Fallen ~ I’ve never gotten around to seeing this until recently and was surprised at how good it was. Denzel Washington is not just one of our finest actors, but he also has tremendous skill in choosing roles. Even when he stars in action flicks, or like here, borderline horror, he maintains his integrity by playing thinking protagonists as opposed to those who shoot or punch first and thinks later. Fallen also features some great locations in and around Philadelphia, excellent sidekick work from John Goodman and a very chilling performance from Elias Koteas. It’s also interesting to see “Sopranos” brother and sister James Gandolfini and Aida Turturro together pre-“Sopranos.” Definitely recommended.
3:10 to Yuma (2007) ~ I really wanted to like this, especially because folks whose opinions I respect loved this version, but it just couldn’t overcome the original Glenn Ford/Van Heflin flick. In my opinion, while the performances are first class, the story was only made unnecessarily violent and complicated. Just not as good as it could been – this one was a missed opportunity.
Domino ~ Director Tony Scott brings us this sharp and clever bounty hunter flick starring Keira Knightley very against type. Think Quentin Tarantino meets Shoot ‘Em Up meets reality TV. Great fun.

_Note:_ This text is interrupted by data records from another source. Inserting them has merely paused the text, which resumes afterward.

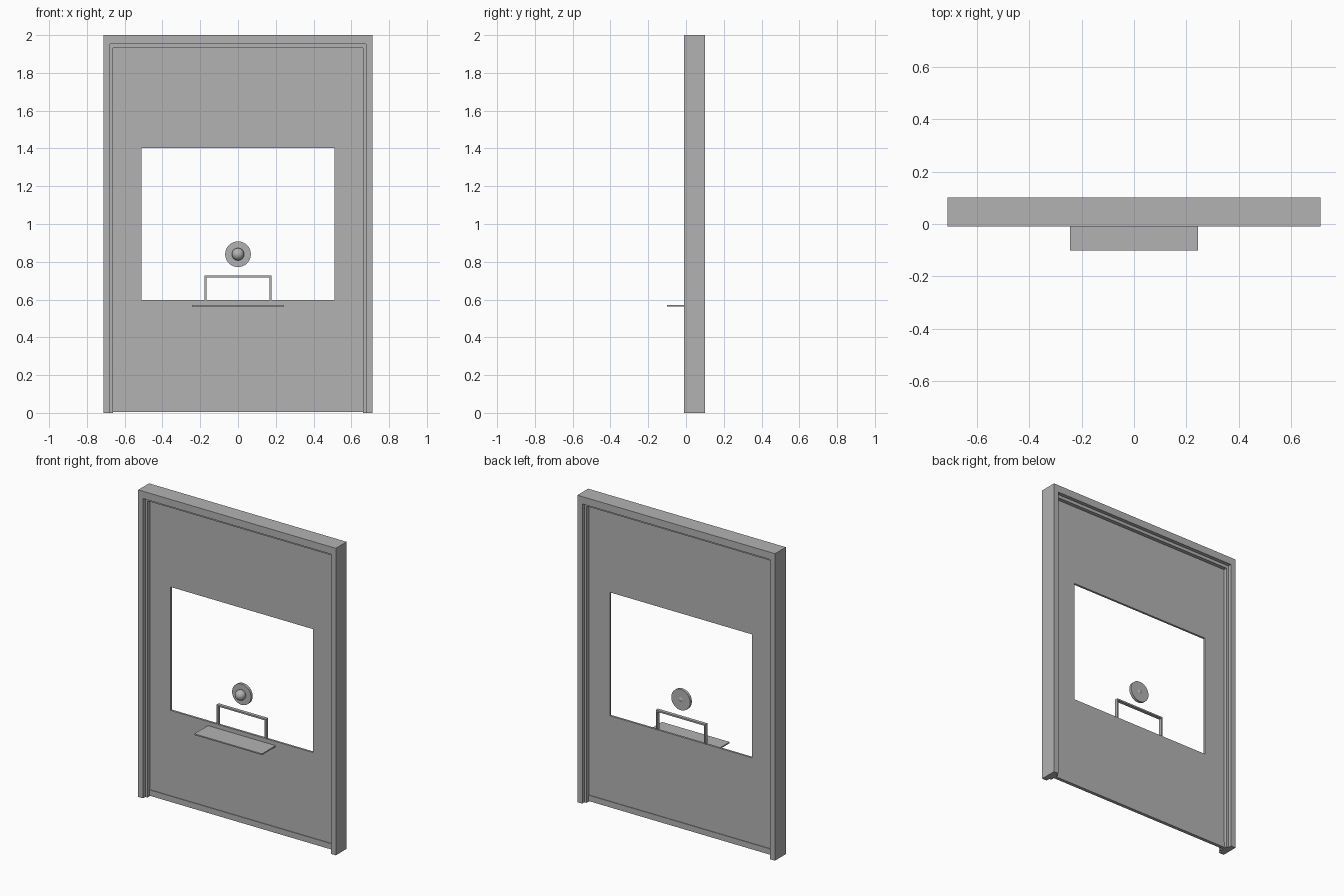
import bpy, bmesh, math
from mathutils import Matrix

if "Cube" in bpy.data.objects:
    bpy.data.objects.remove(bpy.data.objects["Cube"], do_unlink=True)

grey = bpy.data.materials.new("plain grey")
grey.use_nodes = True
GREY = (0.45, 0.45, 0.45, 1)
grey.diffuse_color = GREY
grey.node_tree.nodes["Principled BSDF"].inputs["Base Color"].default_value = GREY

W, H = 0.712, 2.0           # half width and height of the frame
Y0, Y1 = -0.01, 0.101       # front and back of the frame
MID = (Y0 + Y1) / 2


def finish(name, bm):
    bmesh.ops.recalc_face_normals(bm, faces=bm.faces)
    mesh = bpy.data.meshes.new(name)
    bm.to_mesh(mesh)
    bm.free()
    mesh.materials.append(grey)
    obj = bpy.data.objects.new(name, mesh)
    bpy.context.collection.objects.link(obj)
    return obj


def add_box(bm, x0, x1, y0, y1, z0, z1):
    size = Matrix.Diagonal((x1 - x0, y1 - y0, z1 - z0, 1))
    place = Matrix.Translation(((x0 + x1) / 2, (y0 + y1) / 2, (z0 + z1) / 2))
    bmesh.ops.create_cube(bm, size=1, matrix=place @ size)


def box(name, *bounds):
    bm = bmesh.new()
    add_box(bm, *bounds)
    return finish(name, bm)


def sweep_arch(name, half, bottom, top, profile, head=1.0):
    """Sweep an (inset, y) profile up one post, across the head and down."""
    bm = bmesh.new()
    rings = []
    for side, z_top in ((-1, False), (-1, True), (1, True), (1, False)):
        rings.append([bm.verts.new((side * (half - o), y,
                                    top - o * head if z_top else bottom))
                      for o, y in profile])
    n = len(profile)
    for a, b in zip(rings, rings[1:]):
        for i in range(n):
            j = (i + 1) % n
            bm.faces.new((a[i], a[j], b[j], b[i]))
    bm.faces.new(rings[0])
    bm.faces.new(rings[-1])
    return finish(name, bm)


# Stepped door frame, the same on both faces
half_profile = [(0, Y0), (0.035, Y0), (0.035, Y0 + 0.024),
                (0.05, Y0 + 0.024), (0.05, MID - 0.007)]
mirrored = [(o, 2 * MID - y) for o, y in reversed(half_profile)]
sweep_arch("door_frame", W, 0, H, half_profile + mirrored, head=1.36)

# Door panel with a rectangular window opening
bm = bmesh.new()
xs = (-0.662, -0.512, 0.512, 0.662)
zs = (0.004, 0.598, 1.402, 1.932)
grid = [[bm.verts.new((x, MID - 0.007, z)) for x in xs] for z in zs]
for r in range(3):
    for c in range(3):
        if (r, c) != (1, 1):
            bm.faces.new((grid[r][c], grid[r][c + 1],
                          grid[r + 1][c + 1], grid[r + 1][c]))
extruded = bmesh.ops.extrude_face_region(bm, geom=bm.faces[:], use_keep_orig=True)
moved = [g for g in extruded["geom"] if isinstance(g, bmesh.types.BMVert)]
bmesh.ops.translate(bm, verts=moved, vec=(0, 0.014, 0))
finish("door_panel", bm)

# Low sill strip and service shelf
box("bottom_sill", -0.662, 0.662, MID - 0.011, MID + 0.011, 0.004, 0.042)
box("service_shelf", -0.244, 0.244, -0.101, MID, 0.563, 0.571)

# Thin frame of the pass-through opening
sweep_arch("pass_through_frame", 0.178, 0.598, 0.727,
           [(0, MID - 0.011), (0.01, MID - 0.011),
            (0.01, MID + 0.011), (0, MID + 0.011)])

# Round speaking disc with a ball set in its centre
turn = Matrix.Translation((0, MID, 0.84)) @ Matrix.Rotation(math.pi / 2, 4, "X")
bm = bmesh.new()
bmesh.ops.create_cone(bm, cap_ends=True, segments=48, radius1=0.068,
                      radius2=0.068, depth=0.018, matrix=turn)
disc = finish("speaker_disc", bm)
bm = bmesh.new()
bmesh.ops.create_uvsphere(bm, u_segments=32, v_segments=16, radius=0.033,
                          matrix=Matrix.Translation((0, -0.02, 0)) @ turn)
ball = finish("speaker_ball", bm)

# Smooth the round parts only
bpy.ops.object.select_all(action="DESELECT")
for obj in (disc, ball):
    obj.select_set(True)
bpy.context.view_layer.objects.active = disc
bpy.ops.object.shade_smooth_by_angle(angle=math.radians(35))
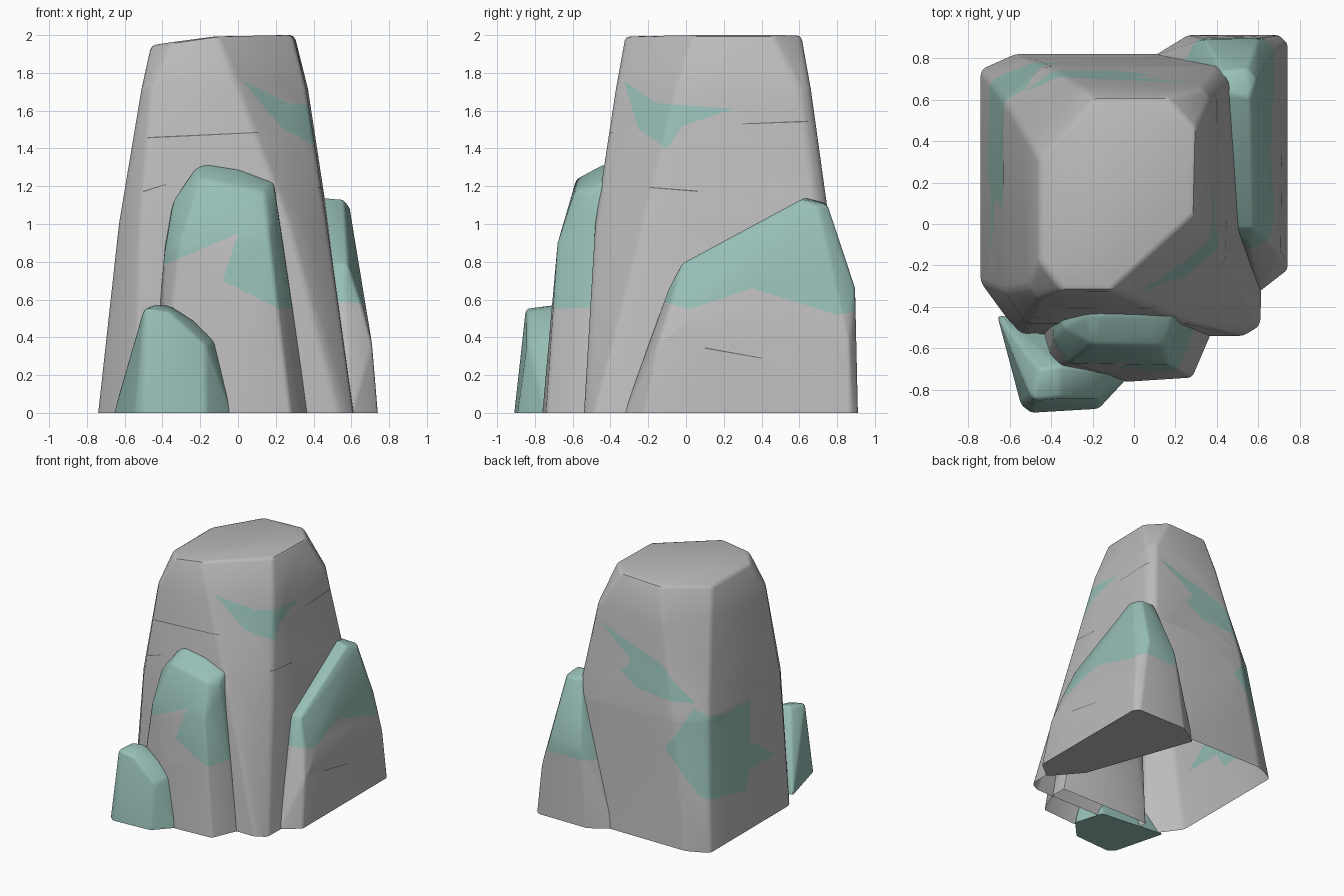
import bpy, bmesh, math
from mathutils import Vector

if "Cube" in bpy.data.objects:
    bpy.data.objects.remove(bpy.data.objects["Cube"])


def material(name, color):
    m = bpy.data.materials.new(name)
    m.diffuse_color = (*color, 1)
    m.use_nodes = True
    m.node_tree.nodes["Principled BSDF"].inputs["Base Color"].default_value = m.diffuse_color
    return m


STONE = material("stone", (0.5, 0.5, 0.5))
MOSS = material("moss", (0.31, 0.52, 0.47))
DARK = material("crack", (0.15, 0.15, 0.15))


def soften(bm, width, capped):
    # Extend the base below ground, round the angular edges, then cut level at z = 0
    low = [f for f in bm.faces if all(v.co.z < 0.001 for v in f.verts)]
    bmesh.ops.delete(bm, geom=low, context='FACES')
    rim = [e for e in bm.edges if e.is_boundary]
    ext = bmesh.ops.extrude_edge_only(bm, edges=rim)["geom"]
    for g in ext:
        if isinstance(g, bmesh.types.BMVert):
            g.co.z -= 0.4
    bmesh.ops.recalc_face_normals(bm, faces=bm.faces)
    sharp = [e for e in bm.edges if len(e.link_faces) == 2
             and e.calc_face_angle() > math.radians(17) and max(v.co.z for v in e.verts) > -0.1
             and (max(v.co.z for v in e.verts) > 0.01 or min(v.co.z for v in e.verts) < -0.1)]
    bmesh.ops.bevel(bm, geom=sharp, offset=width, segments=2, profile=0.5,
                    affect='EDGES', clamp_overlap=True)
    res = bmesh.ops.bisect_plane(bm, geom=bm.verts[:] + bm.edges[:] + bm.faces[:], dist=1e-4,
                                 plane_co=(0, 0, 0), plane_no=(0, 0, 1), clear_inner=True)
    if capped:
        bmesh.ops.holes_fill(bm, edges=[e for e in bm.edges if e.is_boundary], sides=0)
    bmesh.ops.recalc_face_normals(bm, faces=bm.faces)


def hull(points, width=0.018, capped=True):
    bm = bmesh.new()
    for p in points:
        bm.verts.new(p)
    res = bmesh.ops.convex_hull(bm, input=bm.verts)
    junk = {g for g in res["geom_interior"] + res["geom_unused"] if isinstance(g, bmesh.types.BMVert)}
    bmesh.ops.delete(bm, geom=list(junk), context='VERTS')
    bmesh.ops.dissolve_limit(bm, angle_limit=0.08, verts=bm.verts, edges=bm.edges)
    soften(bm, width, capped)
    return bm


def loft(rings, width):
    bm = bmesh.new()
    rows = [[bm.verts.new(p) for p in r] for r in rings]
    n = len(rows[0])
    for a, b in zip(rows, rows[1:]):
        for i in range(n):
            j = (i + 1) % n
            bm.faces.new((a[i], a[j], b[j], b[i]))
    bm.faces.new(rows[-1])
    soften(bm, width, False)
    return bm


def inside(u, w, poly):
    hit = False
    for (a, b), (c, d) in zip(poly, poly[1:] + poly[:1]):
        if (b > w) != (d > w) and u < (c - a) * (w - b) / (d - b) + a:
            hit = not hit
    return hit


def paint(bm, az, poly, slot, limit=0.1):
    # Cut an outline, seen from azimuth az, into the surface and colour it
    f = Vector((math.cos(math.radians(az)), math.sin(math.radians(az)), 0))
    r = Vector((-f.y, f.x, 0))

    def near(face):
        if face.normal.dot(f) < limit:
            return False
        us = [v.co.dot(r) for v in face.verts]
        zs = [v.co.z for v in face.verts]
        return (max(us) > min(p[0] for p in poly) and min(us) < max(p[0] for p in poly)
                and max(zs) > min(p[1] for p in poly) and min(zs) < max(p[1] for p in poly))

    for (a, b), (c, d) in zip(poly, poly[1:] + poly[:1]):
        bm.normal_update()
        fs = [x for x in bm.faces if near(x)]
        geom = fs + list({e for x in fs for e in x.edges}) + list({v for x in fs for v in x.verts})
        no = r * (d - b) - Vector((0, 0, c - a))
        bmesh.ops.bisect_plane(bm, geom=geom, dist=1e-5,
                               plane_co=r * a + Vector((0, 0, b)), plane_no=no)
    bm.normal_update()
    for x in bm.faces:
        m = x.calc_center_median()
        if near(x) and inside(m.dot(r), m.z, poly):
            x.material_index = slot


def crack(bm, az, a, b, t=0.007):
    paint(bm, az, [a, (b[0], b[1] - t / 3), (b[0], b[1] + t / 3), (a[0], a[1] + t)], 2, 0.8)


def finish(name, bm):
    me = bpy.data.meshes.new(name)
    for m in (STONE, MOSS, DARK):
        me.materials.append(m)
    bm.to_mesh(me)
    bm.free()
    ob = bpy.data.objects.new(name, me)
    bpy.context.collection.objects.link(ob)
    bpy.ops.object.select_all(action='DESELECT')
    ob.select_set(True)
    bpy.context.view_layer.objects.active = ob
    bpy.ops.object.shade_smooth_by_angle(angle=math.radians(35))


# Main boulder: eight-sided tapering loft, hollow underneath
sections = [
    (0, [(-.55, -.54), (.53, -.54), (.61, -.48), (.63, .72), (.55, .82), (-.57, .82), (-.74, .74), (-.74, -.28)]),
    (1.0, [(-.52, -.48), (.27, -.48), (.47, -.22), (.48, .7), (.42, .76), (-.42, .76), (-.63, .6), (-.63, -.32)]),
    (1.72, [(-.46, -.37), (0, -.37), (.36, -.05), (.37, .6), (.33, .66), (-.26, .66), (-.51, .4), (-.51, -.3)]),
    (2.0, [(-.35, -.32), (-.11, -.32), (.29, .04), (.3, .46), (.16, .61), (-.19, .61), (-.46, .31), (-.46, -.18)]),
]
rings = [[(x, y, z - (max(0, -.1 - x) * 0.15 if z == 2 else 0)) for x, y in pts] for z, pts in sections]
main = loft(rings, 0.025)
paint(main, 0, [(-.33, 1.76), (-.16, 1.64), (.25, 1.61), (-.02, 1.52), (-.1, 1.4), (-.25, 1.5)], 1)
paint(main, 90, [(-.31, 1.6), (0, 1.49), (.28, 1.4), (.53, 1.13), (.07, 1.17), (-.08, 1.27), (0, 1.37)], 1)
paint(main, 120, [(-.08, .77), (.125, 1.09), (.35, .98), (.51, .98), (.515, .66), (.68, .45),
                  (.515, .45), (.49, .31), (.18, .43)], 1)
crack(main, -90, (-.55, 1.45), (.22, 1.49))
crack(main, -90, (-.53, 1.16), (-.38, 1.21))
crack(main, 0, (.06, 1.17), (-.4, 1.21))
crack(main, 0, (.65, 1.54), (.3, 1.53))
finish("main_boulder", main)

# Leaning slab at the back right corner
slab = hull([(.6, -.33, 0), (.74, -.22, 0), (.74, .87, 0), (.7, .91, 0), (.26, .91, 0), (.08, .8, 0), (.4, -.1, 0),
             (.71, -.15, .36), (.71, .86, .36), (.66, -.08, .56), (.56, -.1, .64), (.655, .82, .62),
             (.6, .895, .66), (.34, .89, .66), (.635, .1, .7), (.58, -.02, .79), (.48, -.02, .79), (.59, .7, 1.09),
             (.55, .75, 1.1), (.56, .61, 1.13), (.44, .63, 1.14), (.42, .74, 1.11)])
paint(slab, 0, [(-.2, .61), (.02, .55), (.35, .66), (.8, .52), (1, .55), (1, 1.3), (-.2, 1.3)], 1, -2)
crack(slab, 0, (.1, .34), (.4, .29))
finish("back_slab", slab)

# Upright rock on the front
front = hull([(-.46, -.4, 0), (-.42, -.7, 0), (-.03, -.76, 0), (.28, -.74, 0), (.37, -.53, 0), (.37, -.4, 0),
              (-.38, -.36, .95), (-.39, -.55, .85), (-.31, -.67, .9), (.17, -.68, .9), (.25, -.53, .85),
              (.25, -.36, .9), (-.34, -.5, 1.13), (-.23, -.44, 1.29), (-.17, -.44, 1.315), (0, -.44, 1.29),
              (.19, -.44, 1.22), (.2, -.52, 1.15), (-.2, -.58, 1.24), (.14, -.59, 1.17),
              (-.18, -.3, 1.315), (.19, -.3, 1.22)], capped=False)
paint(front, -90, [(-.6, .7), (-.4, .78), (0, .95), (-.08, .7), (.22, .55), (.6, .6), (.6, 1.5), (-.6, 1.5)], 1, -2)
finish("front_rock", front)

# Small mossy rock at the front left foot
small = hull([(-.66, -.44, 0), (-.545, -.87, 0), (-.5, -.91, 0), (-.17, -.89, 0), (-.03, -.74, 0), (-.1, -.5, 0),
              (-.5, -.83, .55), (-.47, -.85, .55), (-.36, -.68, .57), (-.46, -.7, .57), (-.36, -.84, .53),
              (-.22, -.7, .48), (-.12, -.7, .38), (-.17, -.84, .36)])
for f in small.faces:
    f.material_index = 1
finish("small_front_rock", small)
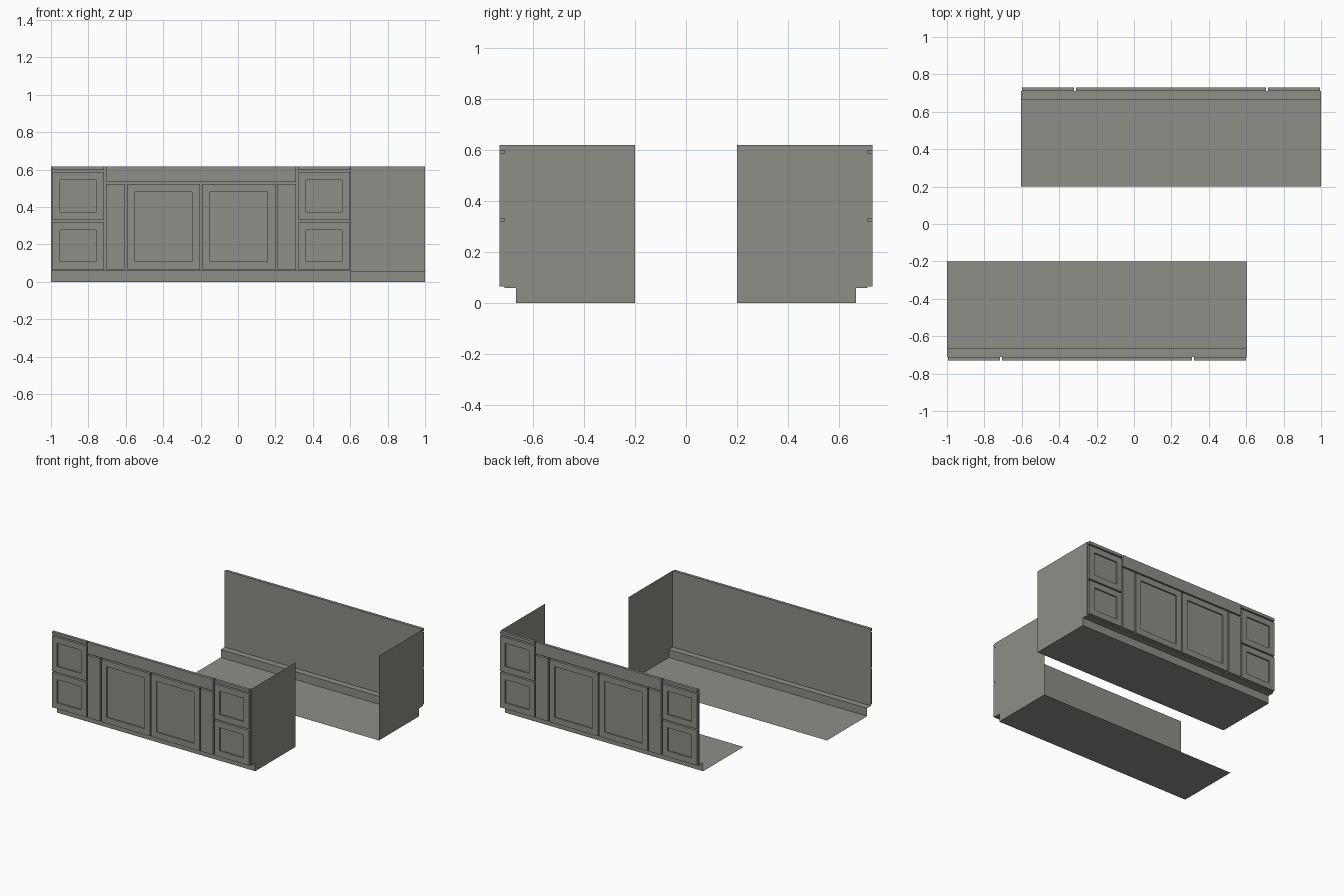
import bpy, bmesh

if "Cube" in bpy.data.objects:
    bpy.data.objects.remove(bpy.data.objects["Cube"])

grey = bpy.data.materials.new("warm_grey")
grey.diffuse_color = (0.27, 0.275, 0.245, 1)
grey.use_nodes = True
grey.node_tree.nodes["Principled BSDF"].inputs["Base Color"].default_value = grey.diffuse_color

HALF, TOP, KICK = 0.8025, 0.618, 0.058       # cabinet half width, height, toe-kick height
BACK, TOE, BODY, FRONT = 0.2, 0.665, 0.71, 0.73  # distances from the aisle centre
GAP = 0.005                                   # half a groove width


def finish(name, bm):
    bmesh.ops.recalc_face_normals(bm, faces=bm.faces)
    me = bpy.data.meshes.new(name)
    bm.to_mesh(me)
    bm.free()
    me.materials.append(grey)
    bpy.context.collection.objects.link(bpy.data.objects.new(name, me))


def carcass(name, cx, s):
    # open shell: floor, toe kick, underside and front sheet, plus right end panel
    profile = [(BACK, 0), (TOE, 0), (TOE, KICK), (BODY, KICK), (BODY, TOP)]
    bm = bmesh.new()
    left = [bm.verts.new((cx - HALF, s * y, z)) for y, z in profile]
    right = [bm.verts.new((cx + HALF, s * y, z)) for y, z in profile]
    for i in range(len(profile) - 1):
        bm.faces.new((left[i], left[i + 1], right[i + 1], right[i]))
    bm.faces.new(right + [bm.verts.new((cx + HALF, s * BACK, TOP))])
    finish(name, bm)


def plate(name, cx, s, x0, x1, z0, z1, border=0.0, depth=0.01):
    # raised front plate, optionally with a recessed centre panel
    bm = bmesh.new()

    def ring(y, b):
        return [bm.verts.new((cx + x, s * y, z)) for x, z in
                ((x0 + b, z0 + b), (x1 - b, z0 + b), (x1 - b, z1 - b), (x0 + b, z1 - b))]

    rings = [ring(BODY, 0), ring(FRONT, 0)]
    if border:
        rings += [ring(FRONT, border), ring(FRONT - depth, border)]
    for a, b in zip(rings, rings[1:]):
        for i in range(4):
            j = (i + 1) % 4
            bm.faces.new((a[i], a[j], b[j], b[i]))
    bm.faces.new(rings[-1])
    finish(name, bm)


def cabinet(label, cx, s):
    carcass(label + "_carcass", cx, s)
    outer, col, stile = HALF - GAP, 0.513, 0.402   # groove positions from the middle
    plate(label + "_centre_rail", cx, s, -col + GAP, col - GAP, 0.533, TOP)
    for m, side in ((-1, "left"), (1, "right")):
        def part(name, a, b, z0, z1, border=0.0):
            lo, hi = sorted((m * a, m * b))
            plate(f"{label}_{side}_{name}", cx, s, lo, hi, z0, z1, border)
        # drawer column
        part("top_strip", col + GAP, outer, 0.597, TOP)
        part("upper_drawer", col + GAP, outer, 0.331, 0.587, 0.043)
        part("lower_drawer", col + GAP, outer, 0.065, 0.321, 0.043)
        # filler stile and door
        part("stile", stile + GAP, col - GAP, 0.065, 0.523)
        part("door", GAP, stile - GAP, 0.065, 0.523, 0.043)


# two facing rows, staggered along x
cabinet("front_cabinet", -0.1975, -1)
cabinet("back_cabinet", 0.1975, 1)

Vanilla Sky ~ This remake of the Spanish Open Your Eyes was a surprise, not just because I never expect much from Tom Cruise flicks, but because folks told me that this was the Cameron Crowe film that Cameron Crowe fans hate. Honestly, as a CC fan, I don’t see his touch, but considering he didn’t write this one I didn’t need to. I liked the twists and turns in the story, although I figured it out early. If I hadn’t this would have been a lot better. Acting-wise, no one is bad but no one stands out either – Cameron Diaz is suitably creepy though.
Yeah, it just ended. The series finale of “The Sopranos” just ended and I’m left conflicted. Sure, when the screen went black and “Don’t Stop Believin'” by Journey ended mid-line, I did say out loud, “What the f—?” But you know, and I know, and anyone out there who’s been paying attention also knows – what is going to happen next. More of the same of what we’ve been seeing for seven years. And if we’ve been paying attention we know it is fitting for it to end that way. An odd creative choice for television genius David Chase? Yes. Does it work? Yes. But are we satisfied? Good question. The answer? Only if we have a good imagination. Good show, Mr. Chase. I would have rather had a… different choice for the ending, but bravo for sticking to your guns, and going out your way.